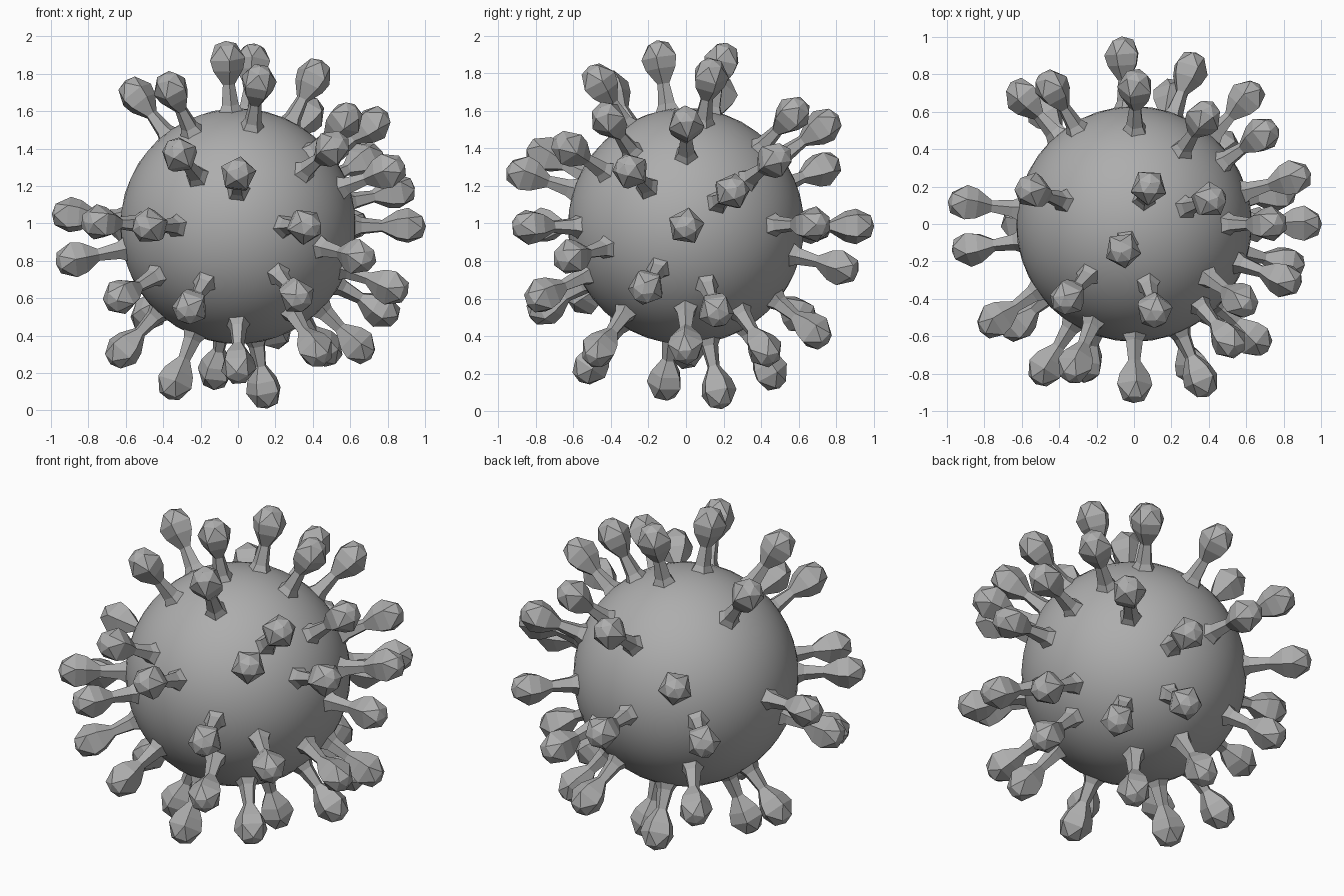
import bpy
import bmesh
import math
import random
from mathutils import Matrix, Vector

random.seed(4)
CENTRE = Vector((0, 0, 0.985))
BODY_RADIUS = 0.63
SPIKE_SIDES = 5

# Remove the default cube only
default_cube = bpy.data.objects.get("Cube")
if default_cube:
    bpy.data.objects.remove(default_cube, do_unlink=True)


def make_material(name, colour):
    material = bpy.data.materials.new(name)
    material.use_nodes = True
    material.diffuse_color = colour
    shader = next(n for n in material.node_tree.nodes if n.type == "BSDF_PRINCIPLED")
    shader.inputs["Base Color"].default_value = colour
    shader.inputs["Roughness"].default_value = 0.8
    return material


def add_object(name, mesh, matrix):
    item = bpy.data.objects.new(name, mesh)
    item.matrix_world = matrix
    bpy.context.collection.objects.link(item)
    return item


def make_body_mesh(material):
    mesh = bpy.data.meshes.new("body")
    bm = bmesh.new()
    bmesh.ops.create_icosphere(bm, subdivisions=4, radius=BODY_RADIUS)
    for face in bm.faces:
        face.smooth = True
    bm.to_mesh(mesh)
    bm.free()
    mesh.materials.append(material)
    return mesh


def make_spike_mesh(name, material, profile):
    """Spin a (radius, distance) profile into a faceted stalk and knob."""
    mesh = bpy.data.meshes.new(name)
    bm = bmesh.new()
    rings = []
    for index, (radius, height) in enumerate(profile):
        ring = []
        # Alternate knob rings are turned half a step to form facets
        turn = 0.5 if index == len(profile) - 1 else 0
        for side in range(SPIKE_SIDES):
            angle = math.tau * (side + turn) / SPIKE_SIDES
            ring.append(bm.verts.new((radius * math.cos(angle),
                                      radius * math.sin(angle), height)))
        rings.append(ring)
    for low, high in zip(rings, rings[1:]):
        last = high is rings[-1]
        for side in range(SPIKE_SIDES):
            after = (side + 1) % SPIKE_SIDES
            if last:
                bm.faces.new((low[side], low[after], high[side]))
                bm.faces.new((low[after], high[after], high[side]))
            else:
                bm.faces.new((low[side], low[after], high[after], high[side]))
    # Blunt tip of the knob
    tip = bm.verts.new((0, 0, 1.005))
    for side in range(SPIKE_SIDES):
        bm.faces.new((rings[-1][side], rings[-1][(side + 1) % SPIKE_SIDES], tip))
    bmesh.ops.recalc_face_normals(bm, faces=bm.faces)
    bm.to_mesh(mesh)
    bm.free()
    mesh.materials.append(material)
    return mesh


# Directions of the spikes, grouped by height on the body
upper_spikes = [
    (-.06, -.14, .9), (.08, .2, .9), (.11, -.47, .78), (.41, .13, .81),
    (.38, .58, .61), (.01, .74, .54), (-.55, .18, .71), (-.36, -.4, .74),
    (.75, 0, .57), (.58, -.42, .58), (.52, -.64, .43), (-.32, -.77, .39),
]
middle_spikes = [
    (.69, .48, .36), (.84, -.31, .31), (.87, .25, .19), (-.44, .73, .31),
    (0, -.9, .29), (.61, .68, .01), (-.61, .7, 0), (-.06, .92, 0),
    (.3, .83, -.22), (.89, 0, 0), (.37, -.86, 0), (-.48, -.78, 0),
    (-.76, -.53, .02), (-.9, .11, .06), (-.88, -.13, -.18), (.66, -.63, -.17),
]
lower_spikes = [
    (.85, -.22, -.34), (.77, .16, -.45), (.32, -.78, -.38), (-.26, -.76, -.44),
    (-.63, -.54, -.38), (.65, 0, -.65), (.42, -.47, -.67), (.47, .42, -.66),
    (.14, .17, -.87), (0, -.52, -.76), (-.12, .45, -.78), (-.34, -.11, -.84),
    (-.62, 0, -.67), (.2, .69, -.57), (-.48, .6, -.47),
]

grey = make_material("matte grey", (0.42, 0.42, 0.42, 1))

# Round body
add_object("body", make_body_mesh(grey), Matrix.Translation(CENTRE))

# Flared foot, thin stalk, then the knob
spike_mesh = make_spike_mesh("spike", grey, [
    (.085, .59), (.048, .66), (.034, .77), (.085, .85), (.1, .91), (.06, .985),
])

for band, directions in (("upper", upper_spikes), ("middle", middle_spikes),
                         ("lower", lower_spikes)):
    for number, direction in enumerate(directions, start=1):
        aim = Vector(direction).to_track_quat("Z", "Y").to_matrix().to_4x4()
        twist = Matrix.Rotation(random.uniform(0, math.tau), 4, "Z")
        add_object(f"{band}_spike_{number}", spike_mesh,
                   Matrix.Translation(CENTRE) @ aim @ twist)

PROMPT:
Going through the records above, state how many lines include the word "enumerate", and give no other text.

TASK RESULT:
2